This year’s theme, Write Your Story, aims to encourage young people to embrace their unique perspectives and share their stories with others. Seeing others share their stories can be crucial for young LGBTQI+ people who may feel isolated, marginalised, or uncertain about their place in the world by validating their own experiences.
LGBTQI+ History in Australia
The history of LGBTQI+ individuals in Australia is complex and diverse, with a range of experiences and challenges. During the 1960s and 1970s, activists fought for the decriminalization of homosexuality, anti-discrimination laws, and recognition of same-sex relationships. Homosexuality was illegal in Australia until 1975, and Tasmania was the last state to legalize it in 1994.
The first Mardi Gras event in Australia was held on June 24, 1978, and hundreds of people marched from Taylor Square to Hyde Park in Sydney. However, when they tried to pass through barricades, the police intervened. As a result, fifty-three individuals were arrested, and some experienced violent assaults. The heavy-handed approach by authorities was strongly criticised and led indirectly to a relaxation of protest laws in NSW. The event the next year was peaceful and successful, and it soon became a popular Sydney event: ‘The Gay and Lesbian Mardi Gras’.
In 2017, same-sex marriage was legalized, and in 2019, laws were passed to prohibit discrimination against LGBTQI+ students in religious schools. Although Australia has made significant progress in promoting the rights of LGBTQI+ individuals, there is still much work to be done.
Why we celebrate
Wear It Purple Day was created to raise awareness of the struggles faced by LGBTQI+ youth. The day was established in response to heartbreaking stories of mistreatment and the devastating loss of several young community members who tragically took their own lives due to bullying and harassment.
The movement started as a way to show young people around the world that there is still hope and that there is support and acceptance for them. It is about showing LGBTQI+ young people that they have the right to be proud of who they are.

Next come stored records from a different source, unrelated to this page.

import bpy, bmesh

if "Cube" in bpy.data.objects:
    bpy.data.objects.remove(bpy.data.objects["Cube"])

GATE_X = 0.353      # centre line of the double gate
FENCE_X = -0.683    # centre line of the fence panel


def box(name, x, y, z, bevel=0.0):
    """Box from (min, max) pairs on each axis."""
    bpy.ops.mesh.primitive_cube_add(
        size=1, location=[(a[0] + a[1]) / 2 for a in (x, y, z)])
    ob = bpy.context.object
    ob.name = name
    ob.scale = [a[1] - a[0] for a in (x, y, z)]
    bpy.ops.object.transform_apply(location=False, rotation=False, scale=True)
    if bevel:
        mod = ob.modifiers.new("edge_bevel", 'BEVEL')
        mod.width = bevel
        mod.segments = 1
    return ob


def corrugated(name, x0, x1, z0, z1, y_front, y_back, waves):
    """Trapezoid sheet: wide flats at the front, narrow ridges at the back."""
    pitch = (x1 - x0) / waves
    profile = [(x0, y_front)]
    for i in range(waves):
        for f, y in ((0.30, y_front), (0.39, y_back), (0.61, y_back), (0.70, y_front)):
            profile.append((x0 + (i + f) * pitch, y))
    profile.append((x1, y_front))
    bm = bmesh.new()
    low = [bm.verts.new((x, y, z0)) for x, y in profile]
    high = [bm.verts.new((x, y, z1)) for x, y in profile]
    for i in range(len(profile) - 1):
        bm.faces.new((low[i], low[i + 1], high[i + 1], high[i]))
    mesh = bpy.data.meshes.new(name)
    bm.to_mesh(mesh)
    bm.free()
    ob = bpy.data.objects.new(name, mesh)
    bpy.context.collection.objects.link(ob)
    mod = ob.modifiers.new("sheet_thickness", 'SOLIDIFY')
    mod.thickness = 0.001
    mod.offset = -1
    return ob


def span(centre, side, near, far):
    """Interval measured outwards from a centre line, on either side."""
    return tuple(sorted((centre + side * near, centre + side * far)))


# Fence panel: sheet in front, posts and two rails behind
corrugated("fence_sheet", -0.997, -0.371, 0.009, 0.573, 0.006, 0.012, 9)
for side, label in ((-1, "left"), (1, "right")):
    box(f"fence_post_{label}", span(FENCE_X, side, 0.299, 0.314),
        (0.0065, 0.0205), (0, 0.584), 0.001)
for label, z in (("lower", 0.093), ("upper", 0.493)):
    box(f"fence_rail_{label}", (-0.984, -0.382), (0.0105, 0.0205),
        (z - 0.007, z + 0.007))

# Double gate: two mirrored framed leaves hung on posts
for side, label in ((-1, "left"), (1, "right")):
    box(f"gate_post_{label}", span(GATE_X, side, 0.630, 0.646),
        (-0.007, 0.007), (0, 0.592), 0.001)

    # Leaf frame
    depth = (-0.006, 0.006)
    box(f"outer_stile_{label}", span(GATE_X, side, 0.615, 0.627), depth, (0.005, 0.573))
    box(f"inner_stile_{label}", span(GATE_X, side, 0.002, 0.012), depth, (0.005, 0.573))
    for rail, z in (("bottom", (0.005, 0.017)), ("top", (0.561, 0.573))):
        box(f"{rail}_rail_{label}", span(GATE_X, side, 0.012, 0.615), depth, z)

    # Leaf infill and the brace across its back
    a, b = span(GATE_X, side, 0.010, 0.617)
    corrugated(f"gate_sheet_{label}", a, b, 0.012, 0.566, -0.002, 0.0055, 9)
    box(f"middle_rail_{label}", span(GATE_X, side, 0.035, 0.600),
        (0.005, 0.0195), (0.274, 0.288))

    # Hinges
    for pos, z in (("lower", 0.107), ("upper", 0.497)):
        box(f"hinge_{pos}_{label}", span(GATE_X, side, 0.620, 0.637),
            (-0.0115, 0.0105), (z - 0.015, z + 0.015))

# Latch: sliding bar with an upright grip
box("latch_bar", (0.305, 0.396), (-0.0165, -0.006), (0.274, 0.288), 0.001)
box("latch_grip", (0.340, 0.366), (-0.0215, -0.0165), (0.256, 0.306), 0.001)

Purple was chosen as it isn’t a primary colour, and it takes many colours to mix to get purple. Similar to the colour, Wear it Purple stands for being made from a diversity of the LGBTQI+ community and coming together to do something good.
How to Show Support
There are plenty of ways you can show support on Wear It Purple Day
- Wear something purple
- Host a morning tea at your workplace or school
- Donate to Wear It Purple
- Encourage any out/open LGBTQI+ staff members to present at your event and share their story
- Put Wear it Purple posters up around your office or school
So, on the 25th of August, put on your best purple outfit and Wear it Purple!